### [Your goal]
Every line with "RIGHTWARD" in it must be copied from the data.

### [Data for the task]
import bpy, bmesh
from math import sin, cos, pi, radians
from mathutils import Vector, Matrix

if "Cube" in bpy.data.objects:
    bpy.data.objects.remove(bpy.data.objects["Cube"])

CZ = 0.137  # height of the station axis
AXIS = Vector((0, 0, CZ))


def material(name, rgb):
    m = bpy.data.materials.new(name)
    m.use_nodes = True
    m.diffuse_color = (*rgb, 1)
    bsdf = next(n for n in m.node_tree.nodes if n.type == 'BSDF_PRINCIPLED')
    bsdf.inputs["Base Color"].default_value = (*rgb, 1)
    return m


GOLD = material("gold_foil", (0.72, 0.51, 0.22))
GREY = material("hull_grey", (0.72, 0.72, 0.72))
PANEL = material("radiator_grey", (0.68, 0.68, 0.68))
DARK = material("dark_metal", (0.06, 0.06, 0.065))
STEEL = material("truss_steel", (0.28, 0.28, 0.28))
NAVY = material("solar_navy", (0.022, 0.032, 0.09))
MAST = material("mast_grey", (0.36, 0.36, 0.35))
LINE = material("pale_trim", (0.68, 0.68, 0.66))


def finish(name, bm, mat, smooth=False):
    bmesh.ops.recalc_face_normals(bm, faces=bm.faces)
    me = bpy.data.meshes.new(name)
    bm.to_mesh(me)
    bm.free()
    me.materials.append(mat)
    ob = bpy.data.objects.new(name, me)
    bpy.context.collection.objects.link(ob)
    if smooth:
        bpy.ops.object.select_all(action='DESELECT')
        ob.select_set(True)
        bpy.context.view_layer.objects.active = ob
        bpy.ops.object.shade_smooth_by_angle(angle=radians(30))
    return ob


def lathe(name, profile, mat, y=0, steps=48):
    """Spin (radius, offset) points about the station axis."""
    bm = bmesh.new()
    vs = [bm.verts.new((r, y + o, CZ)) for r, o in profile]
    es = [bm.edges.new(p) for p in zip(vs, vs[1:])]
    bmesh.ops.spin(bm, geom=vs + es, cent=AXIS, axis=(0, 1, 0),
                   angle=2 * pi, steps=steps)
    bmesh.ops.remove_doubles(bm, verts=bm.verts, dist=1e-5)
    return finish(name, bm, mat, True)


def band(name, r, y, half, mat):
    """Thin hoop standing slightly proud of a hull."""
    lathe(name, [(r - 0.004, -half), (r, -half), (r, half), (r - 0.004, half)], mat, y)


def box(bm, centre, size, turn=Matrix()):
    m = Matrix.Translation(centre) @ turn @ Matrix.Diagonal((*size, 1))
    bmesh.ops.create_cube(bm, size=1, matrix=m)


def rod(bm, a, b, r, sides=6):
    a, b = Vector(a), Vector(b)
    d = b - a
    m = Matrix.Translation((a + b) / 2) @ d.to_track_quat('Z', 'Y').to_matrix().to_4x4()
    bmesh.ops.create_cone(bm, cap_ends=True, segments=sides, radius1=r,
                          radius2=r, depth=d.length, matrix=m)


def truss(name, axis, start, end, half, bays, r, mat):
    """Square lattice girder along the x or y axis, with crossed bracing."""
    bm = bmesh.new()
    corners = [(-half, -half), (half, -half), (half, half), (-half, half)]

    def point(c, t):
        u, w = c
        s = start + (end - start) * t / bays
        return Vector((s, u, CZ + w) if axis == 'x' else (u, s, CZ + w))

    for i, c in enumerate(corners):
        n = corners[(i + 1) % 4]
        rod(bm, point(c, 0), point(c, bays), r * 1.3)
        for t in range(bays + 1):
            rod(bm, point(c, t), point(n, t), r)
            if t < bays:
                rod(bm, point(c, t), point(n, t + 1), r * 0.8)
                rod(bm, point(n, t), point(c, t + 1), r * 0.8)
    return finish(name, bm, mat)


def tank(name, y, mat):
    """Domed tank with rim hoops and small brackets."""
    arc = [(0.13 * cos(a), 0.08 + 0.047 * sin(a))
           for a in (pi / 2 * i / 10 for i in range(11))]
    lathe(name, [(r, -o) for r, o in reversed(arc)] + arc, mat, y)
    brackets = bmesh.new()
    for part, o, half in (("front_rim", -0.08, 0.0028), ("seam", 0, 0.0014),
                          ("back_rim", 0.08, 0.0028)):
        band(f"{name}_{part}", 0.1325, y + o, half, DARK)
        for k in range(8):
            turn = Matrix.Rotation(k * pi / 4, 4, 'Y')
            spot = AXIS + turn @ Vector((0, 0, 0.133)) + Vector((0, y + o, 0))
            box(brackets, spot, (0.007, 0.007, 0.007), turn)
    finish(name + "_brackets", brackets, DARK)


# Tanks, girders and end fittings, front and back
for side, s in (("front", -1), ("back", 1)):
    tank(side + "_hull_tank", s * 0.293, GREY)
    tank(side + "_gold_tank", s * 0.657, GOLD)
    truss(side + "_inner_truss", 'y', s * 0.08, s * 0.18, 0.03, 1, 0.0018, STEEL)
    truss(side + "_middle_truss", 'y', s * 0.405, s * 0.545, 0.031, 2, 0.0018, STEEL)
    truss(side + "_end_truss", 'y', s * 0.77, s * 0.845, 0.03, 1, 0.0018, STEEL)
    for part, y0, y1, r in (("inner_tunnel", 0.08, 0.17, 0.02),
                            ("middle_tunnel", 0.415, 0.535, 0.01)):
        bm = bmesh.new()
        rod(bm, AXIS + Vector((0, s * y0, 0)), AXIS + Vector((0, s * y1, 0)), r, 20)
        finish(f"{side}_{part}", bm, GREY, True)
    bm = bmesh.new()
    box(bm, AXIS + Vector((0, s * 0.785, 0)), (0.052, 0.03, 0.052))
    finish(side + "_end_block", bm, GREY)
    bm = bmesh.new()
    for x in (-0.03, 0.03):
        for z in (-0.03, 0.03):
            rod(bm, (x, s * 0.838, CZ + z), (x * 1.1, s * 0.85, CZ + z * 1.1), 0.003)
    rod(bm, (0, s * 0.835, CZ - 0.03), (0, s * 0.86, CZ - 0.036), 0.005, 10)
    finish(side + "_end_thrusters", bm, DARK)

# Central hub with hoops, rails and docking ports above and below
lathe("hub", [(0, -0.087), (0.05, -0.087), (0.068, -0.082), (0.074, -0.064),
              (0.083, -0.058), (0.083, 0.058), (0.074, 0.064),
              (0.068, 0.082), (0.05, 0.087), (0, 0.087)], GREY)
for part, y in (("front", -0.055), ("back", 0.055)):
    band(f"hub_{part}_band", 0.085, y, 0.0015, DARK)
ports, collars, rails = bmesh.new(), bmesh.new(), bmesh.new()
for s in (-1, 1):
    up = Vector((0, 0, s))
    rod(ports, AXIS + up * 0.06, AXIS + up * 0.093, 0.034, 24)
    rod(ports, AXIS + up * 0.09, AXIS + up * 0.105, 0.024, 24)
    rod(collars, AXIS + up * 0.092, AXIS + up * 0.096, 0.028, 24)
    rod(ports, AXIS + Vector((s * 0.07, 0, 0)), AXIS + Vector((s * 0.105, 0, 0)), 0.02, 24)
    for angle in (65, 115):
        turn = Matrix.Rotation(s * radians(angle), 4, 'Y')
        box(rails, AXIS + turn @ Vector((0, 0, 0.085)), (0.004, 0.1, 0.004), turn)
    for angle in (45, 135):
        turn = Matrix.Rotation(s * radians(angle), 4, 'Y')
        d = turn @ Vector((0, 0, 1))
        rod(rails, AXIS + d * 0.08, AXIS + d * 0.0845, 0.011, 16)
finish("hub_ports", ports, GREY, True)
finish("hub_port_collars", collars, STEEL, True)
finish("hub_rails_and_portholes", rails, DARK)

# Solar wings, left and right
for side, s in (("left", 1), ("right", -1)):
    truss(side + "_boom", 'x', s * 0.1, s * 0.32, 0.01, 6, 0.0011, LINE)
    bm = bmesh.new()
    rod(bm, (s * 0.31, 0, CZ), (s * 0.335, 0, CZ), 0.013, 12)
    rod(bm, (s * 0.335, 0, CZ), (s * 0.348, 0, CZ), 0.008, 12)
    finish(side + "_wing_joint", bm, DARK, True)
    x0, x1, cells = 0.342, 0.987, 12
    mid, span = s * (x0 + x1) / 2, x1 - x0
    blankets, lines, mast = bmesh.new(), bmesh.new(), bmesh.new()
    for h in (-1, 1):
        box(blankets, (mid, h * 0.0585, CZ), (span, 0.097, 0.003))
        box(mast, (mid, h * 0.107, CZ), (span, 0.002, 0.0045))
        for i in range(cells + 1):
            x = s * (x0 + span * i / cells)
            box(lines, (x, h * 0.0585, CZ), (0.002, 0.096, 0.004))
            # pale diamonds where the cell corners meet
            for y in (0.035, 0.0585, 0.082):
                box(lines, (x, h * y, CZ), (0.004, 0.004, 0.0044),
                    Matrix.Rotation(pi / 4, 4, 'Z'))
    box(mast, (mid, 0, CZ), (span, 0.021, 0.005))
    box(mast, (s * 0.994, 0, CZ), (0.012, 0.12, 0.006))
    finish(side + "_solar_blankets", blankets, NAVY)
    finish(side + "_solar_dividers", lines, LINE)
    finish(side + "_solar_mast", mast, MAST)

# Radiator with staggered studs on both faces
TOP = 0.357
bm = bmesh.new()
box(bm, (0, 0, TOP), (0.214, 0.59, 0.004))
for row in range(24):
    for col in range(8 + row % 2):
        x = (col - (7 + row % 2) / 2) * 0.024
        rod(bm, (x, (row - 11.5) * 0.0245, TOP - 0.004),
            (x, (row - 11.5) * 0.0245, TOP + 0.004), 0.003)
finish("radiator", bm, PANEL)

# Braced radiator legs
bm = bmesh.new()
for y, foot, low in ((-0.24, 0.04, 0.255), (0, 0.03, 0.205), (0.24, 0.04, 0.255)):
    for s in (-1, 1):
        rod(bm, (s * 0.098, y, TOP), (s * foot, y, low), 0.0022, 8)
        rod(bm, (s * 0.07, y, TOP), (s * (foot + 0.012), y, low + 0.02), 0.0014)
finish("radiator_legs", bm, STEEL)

==

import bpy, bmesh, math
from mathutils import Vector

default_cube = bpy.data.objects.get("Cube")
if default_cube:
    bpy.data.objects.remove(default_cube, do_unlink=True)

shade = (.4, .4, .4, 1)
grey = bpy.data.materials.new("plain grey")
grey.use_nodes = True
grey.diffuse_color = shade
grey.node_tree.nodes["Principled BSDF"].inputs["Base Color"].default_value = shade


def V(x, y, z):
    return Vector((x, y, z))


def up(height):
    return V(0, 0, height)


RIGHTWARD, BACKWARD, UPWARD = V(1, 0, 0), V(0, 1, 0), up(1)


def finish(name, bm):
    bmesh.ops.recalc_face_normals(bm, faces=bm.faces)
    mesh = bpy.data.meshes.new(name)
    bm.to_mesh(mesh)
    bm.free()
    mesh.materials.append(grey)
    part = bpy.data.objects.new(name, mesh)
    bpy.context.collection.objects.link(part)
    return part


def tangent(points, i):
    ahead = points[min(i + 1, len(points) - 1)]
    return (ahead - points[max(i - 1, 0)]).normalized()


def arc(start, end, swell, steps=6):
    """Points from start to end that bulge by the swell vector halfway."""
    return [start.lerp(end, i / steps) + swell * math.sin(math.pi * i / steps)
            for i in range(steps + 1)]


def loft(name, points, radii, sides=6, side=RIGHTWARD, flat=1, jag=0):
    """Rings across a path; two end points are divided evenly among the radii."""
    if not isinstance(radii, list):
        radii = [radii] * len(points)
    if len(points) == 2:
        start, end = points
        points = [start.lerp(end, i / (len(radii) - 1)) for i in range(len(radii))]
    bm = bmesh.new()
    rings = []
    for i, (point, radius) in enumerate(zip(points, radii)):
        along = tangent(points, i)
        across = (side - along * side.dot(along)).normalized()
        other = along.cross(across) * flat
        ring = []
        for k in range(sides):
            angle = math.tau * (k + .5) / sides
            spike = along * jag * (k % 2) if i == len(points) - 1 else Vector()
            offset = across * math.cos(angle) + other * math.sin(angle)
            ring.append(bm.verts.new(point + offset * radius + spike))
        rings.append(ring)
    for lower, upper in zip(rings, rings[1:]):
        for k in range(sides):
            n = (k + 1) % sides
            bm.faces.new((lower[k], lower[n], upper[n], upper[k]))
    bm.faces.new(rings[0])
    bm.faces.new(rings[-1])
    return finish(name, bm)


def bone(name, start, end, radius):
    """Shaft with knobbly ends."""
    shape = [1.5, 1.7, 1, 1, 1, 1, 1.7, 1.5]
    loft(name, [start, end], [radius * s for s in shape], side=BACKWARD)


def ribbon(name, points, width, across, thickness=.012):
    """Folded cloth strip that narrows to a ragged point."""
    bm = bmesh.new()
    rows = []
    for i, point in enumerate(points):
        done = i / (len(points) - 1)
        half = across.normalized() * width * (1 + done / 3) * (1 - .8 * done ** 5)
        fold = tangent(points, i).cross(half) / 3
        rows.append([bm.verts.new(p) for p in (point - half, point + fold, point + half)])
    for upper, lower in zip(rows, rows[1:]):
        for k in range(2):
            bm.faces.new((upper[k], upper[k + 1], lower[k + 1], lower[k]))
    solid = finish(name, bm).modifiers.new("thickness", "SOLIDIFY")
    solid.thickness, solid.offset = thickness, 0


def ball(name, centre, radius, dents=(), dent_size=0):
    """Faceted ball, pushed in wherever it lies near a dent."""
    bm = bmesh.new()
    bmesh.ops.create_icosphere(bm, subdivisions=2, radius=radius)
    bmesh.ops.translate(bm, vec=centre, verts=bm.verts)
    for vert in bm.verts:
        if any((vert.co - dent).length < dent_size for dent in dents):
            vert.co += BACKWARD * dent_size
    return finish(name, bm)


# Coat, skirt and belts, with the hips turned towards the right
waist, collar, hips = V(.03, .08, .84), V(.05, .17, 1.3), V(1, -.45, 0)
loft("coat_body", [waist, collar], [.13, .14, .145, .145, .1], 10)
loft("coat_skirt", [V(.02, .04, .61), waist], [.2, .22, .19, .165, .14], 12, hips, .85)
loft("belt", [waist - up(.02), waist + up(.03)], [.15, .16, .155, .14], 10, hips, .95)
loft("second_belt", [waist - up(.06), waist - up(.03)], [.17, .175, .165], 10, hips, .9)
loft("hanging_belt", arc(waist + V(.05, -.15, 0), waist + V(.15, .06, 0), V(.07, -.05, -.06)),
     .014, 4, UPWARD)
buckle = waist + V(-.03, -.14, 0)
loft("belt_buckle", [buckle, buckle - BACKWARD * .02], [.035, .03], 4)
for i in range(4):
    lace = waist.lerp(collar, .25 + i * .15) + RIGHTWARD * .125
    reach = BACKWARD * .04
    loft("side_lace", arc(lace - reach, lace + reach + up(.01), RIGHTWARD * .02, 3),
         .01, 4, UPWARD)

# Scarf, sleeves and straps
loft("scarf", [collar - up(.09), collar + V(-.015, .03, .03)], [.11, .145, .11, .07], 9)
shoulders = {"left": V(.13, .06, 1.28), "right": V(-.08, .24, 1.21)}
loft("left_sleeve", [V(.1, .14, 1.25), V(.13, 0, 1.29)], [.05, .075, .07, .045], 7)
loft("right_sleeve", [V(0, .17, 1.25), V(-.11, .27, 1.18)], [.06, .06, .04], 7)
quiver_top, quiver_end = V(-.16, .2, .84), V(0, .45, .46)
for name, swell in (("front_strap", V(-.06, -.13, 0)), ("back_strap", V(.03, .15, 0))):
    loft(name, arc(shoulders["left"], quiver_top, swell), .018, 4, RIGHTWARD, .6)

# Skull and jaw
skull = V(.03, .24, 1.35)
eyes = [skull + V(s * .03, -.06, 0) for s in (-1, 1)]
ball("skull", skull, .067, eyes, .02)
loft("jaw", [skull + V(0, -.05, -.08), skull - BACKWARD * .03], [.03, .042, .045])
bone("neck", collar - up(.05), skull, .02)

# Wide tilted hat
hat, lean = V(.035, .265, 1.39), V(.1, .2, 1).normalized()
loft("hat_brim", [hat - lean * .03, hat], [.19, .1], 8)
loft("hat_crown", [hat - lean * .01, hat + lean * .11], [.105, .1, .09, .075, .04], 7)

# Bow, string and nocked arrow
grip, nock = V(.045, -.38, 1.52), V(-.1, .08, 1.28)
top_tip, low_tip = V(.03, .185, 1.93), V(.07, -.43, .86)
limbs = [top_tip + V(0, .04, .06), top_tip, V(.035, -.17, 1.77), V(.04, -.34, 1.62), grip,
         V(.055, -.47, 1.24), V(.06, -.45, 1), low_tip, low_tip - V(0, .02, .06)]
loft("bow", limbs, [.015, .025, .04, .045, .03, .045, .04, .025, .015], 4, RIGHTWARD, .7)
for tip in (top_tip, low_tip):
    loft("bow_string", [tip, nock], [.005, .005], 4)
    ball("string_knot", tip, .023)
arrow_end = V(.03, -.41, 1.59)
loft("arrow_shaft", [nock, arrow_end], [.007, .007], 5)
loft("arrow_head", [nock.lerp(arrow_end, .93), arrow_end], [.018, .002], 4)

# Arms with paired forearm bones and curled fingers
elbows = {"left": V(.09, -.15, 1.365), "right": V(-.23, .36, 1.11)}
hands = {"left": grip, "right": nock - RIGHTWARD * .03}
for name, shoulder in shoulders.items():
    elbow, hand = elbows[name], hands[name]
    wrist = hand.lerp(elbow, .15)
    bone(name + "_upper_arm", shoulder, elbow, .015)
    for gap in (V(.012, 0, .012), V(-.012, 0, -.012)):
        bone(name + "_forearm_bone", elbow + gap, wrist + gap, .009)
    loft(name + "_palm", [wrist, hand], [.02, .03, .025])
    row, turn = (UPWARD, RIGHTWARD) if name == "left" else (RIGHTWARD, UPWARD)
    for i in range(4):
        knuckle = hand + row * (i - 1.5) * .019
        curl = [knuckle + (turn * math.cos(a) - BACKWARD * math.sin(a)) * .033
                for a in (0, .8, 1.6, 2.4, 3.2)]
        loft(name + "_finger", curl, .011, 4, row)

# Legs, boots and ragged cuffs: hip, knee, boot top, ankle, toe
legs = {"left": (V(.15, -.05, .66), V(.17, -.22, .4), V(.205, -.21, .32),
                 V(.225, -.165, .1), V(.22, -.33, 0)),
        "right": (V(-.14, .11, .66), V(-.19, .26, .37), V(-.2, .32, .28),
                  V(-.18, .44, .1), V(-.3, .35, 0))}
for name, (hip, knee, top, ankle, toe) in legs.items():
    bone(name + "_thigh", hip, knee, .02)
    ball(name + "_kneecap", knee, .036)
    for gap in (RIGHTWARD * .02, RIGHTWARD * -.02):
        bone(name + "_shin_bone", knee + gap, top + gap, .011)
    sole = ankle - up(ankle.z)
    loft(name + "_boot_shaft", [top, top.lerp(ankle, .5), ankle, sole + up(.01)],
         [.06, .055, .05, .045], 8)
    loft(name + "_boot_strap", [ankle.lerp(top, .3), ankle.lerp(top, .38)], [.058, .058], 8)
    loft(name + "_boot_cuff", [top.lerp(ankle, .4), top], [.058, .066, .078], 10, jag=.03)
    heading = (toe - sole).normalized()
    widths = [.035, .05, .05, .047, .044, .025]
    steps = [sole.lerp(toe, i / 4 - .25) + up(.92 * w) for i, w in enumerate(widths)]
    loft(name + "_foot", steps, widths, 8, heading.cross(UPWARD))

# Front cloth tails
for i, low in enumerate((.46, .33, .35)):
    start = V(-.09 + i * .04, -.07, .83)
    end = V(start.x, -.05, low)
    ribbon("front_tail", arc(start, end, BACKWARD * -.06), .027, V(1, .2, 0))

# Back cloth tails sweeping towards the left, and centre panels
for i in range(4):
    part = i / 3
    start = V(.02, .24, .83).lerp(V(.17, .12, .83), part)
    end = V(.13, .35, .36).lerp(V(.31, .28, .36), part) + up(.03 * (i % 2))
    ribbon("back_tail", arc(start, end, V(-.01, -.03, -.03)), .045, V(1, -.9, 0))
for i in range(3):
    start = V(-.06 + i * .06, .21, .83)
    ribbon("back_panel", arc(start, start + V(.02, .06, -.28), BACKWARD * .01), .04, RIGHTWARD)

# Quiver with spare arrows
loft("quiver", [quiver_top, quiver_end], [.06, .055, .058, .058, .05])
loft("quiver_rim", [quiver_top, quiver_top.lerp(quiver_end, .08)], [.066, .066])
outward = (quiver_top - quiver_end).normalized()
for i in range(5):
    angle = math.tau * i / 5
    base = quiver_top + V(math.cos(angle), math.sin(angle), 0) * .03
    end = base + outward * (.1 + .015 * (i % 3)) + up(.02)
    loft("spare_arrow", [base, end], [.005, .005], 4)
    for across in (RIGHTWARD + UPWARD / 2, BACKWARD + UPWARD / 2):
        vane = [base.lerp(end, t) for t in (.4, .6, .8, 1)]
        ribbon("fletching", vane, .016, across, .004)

### [Task result]
RIGHTWARD, BACKWARD, UPWARD = V(1, 0, 0), V(0, 1, 0), up(1)
def loft(name, points, radii, sides=6, side=RIGHTWARD, flat=1, jag=0):
    lace = waist.lerp(collar, .25 + i * .15) + RIGHTWARD * .125
    loft("side_lace", arc(lace - reach, lace + reach + up(.01), RIGHTWARD * .02, 3),
    loft(name, arc(shoulders["left"], quiver_top, swell), .018, 4, RIGHTWARD, .6)
loft("bow", limbs, [.015, .025, .04, .045, .03, .045, .04, .025, .015], 4, RIGHTWARD, .7)
hands = {"left": grip, "right": nock - RIGHTWARD * .03}
    row, turn = (UPWARD, RIGHTWARD) if name == "left" else (RIGHTWARD, UPWARD)
    for gap in (RIGHTWARD * .02, RIGHTWARD * -.02):
    ribbon("back_panel", arc(start, start + V(.02, .06, -.28), BACKWARD * .01), .04, RIGHTWARD)
    for across in (RIGHTWARD + UPWARD / 2, BACKWARD + UPWARD / 2):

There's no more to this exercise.